When a medication is prescribed for your pet, it means that your veterinarian has made a decision that the medication is indicated to treat your pet's health problem. Many prescription drugs are only effective for specific problems, and may be harmful for your pet if used without a veterinary examination and diagnosis. Having these drugs available as prescription-only medications ensures that they are used appropriately.
In most states, it is unlawful for a veterinarian to write a prescription or dispense a prescription drug without a Veterinarian-Client-Patient Relationship (VCPR). For more information about the VCPR, including a technical definition, see Section III of the AVMA's Principles of Veterinary Medical Ethics. For a simpler explanation of the VCPR, read our "Frequently Asked Questions by Pet Owners about the Veterinarian-Client-Patient Relationship.
To maintain a VCPR, your veterinarian must see your pet regularly. How often they need to see your pet depends on your pet's health. If your pet is on a prescription medicine, your veterinarian may need to reexamine your pet, check blood work, or perform other tests to monitor your pet's response to treatment and determine if the medication needs to be changed. For example, a dog being treated for hypothyroidism needs to be reevaluated regularly to make sure the dosage of medication prescribed is effective.

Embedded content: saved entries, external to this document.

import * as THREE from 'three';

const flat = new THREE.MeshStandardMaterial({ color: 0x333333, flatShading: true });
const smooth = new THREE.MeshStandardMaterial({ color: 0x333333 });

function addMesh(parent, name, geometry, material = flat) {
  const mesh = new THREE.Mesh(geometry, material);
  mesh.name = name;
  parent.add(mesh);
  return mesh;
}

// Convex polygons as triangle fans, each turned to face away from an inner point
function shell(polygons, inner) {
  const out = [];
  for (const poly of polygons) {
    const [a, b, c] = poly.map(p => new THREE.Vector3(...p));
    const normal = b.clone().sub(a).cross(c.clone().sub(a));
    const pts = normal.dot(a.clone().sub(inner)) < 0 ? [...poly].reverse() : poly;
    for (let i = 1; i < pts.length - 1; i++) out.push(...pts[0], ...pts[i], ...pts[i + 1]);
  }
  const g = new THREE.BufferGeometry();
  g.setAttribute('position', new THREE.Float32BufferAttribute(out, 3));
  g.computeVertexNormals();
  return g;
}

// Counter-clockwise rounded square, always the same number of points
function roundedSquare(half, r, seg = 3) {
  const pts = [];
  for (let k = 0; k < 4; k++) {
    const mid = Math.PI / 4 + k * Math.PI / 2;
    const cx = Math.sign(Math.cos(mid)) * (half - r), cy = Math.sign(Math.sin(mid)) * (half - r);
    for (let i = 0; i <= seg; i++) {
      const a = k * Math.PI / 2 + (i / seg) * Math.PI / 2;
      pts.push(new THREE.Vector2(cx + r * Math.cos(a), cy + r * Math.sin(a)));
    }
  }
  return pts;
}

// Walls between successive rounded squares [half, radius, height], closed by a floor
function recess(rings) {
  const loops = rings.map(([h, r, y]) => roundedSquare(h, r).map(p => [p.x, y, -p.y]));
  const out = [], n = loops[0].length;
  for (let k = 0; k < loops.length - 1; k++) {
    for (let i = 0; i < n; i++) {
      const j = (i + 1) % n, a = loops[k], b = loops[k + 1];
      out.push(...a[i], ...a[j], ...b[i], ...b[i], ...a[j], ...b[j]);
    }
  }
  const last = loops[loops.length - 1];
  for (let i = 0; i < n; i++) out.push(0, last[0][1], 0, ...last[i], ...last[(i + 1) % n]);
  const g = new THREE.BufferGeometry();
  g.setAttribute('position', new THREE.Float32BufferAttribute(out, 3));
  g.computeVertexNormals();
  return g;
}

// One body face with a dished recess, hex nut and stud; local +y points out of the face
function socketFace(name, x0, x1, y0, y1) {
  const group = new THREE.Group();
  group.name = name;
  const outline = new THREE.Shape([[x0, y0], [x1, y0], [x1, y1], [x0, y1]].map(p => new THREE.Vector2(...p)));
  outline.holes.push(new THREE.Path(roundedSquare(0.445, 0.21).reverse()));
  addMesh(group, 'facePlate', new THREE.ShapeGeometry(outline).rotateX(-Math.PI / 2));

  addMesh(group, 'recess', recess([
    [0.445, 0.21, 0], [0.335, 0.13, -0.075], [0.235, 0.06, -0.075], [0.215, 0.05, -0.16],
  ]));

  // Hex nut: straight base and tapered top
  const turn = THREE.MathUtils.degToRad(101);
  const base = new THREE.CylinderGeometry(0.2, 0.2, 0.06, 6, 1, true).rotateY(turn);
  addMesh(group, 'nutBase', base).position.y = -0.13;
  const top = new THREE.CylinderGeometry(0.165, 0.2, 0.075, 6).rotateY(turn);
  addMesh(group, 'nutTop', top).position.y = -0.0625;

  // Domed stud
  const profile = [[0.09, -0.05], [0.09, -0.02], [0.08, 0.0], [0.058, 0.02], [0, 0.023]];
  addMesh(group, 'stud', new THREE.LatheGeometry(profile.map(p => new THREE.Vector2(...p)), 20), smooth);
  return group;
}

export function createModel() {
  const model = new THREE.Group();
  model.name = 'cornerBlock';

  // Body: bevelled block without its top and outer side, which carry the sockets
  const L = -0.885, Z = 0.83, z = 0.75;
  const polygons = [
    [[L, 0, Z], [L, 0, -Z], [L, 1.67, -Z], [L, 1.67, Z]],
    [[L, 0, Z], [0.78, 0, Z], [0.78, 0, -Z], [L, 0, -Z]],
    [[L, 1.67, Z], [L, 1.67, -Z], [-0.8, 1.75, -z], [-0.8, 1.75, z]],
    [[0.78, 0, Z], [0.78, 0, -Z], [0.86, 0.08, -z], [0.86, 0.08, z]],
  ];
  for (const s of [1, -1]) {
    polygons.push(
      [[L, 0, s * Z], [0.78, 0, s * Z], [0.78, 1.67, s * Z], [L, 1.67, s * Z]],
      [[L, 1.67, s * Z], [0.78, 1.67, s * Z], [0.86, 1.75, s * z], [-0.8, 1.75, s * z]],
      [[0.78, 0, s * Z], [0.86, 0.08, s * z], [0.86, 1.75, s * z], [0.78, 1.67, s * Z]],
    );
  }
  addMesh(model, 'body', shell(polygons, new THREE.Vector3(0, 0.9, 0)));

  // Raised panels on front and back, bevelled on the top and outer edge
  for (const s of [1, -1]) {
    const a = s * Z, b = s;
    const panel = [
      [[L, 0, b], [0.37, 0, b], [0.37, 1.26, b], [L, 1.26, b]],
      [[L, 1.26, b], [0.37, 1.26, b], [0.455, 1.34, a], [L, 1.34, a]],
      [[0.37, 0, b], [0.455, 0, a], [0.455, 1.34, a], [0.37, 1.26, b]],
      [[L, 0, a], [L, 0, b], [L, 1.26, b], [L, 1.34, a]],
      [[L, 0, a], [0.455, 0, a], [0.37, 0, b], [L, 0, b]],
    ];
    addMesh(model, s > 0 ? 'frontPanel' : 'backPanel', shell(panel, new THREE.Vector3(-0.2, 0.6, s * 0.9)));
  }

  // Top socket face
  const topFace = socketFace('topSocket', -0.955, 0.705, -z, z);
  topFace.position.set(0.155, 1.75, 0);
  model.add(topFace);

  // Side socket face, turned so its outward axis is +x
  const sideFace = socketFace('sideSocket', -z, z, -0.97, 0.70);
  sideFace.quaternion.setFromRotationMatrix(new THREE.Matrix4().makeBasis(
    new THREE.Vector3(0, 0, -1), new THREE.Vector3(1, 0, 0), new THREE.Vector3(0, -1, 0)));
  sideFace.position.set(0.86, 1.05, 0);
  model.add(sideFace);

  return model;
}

You have several options when your pet needs a prescription medication: you can get it from your veterinarian if they keep it in stock; your veterinarian can write (or call in) a prescription to a local pharmacy that stocks the medication; or your veterinarian can provide a prescription so you can get the medication from an online pharmacy.
Prescriptions and Pharmacies FAQ
Buying Prescription Medication Online: A Consumer Safety Guide (FDA)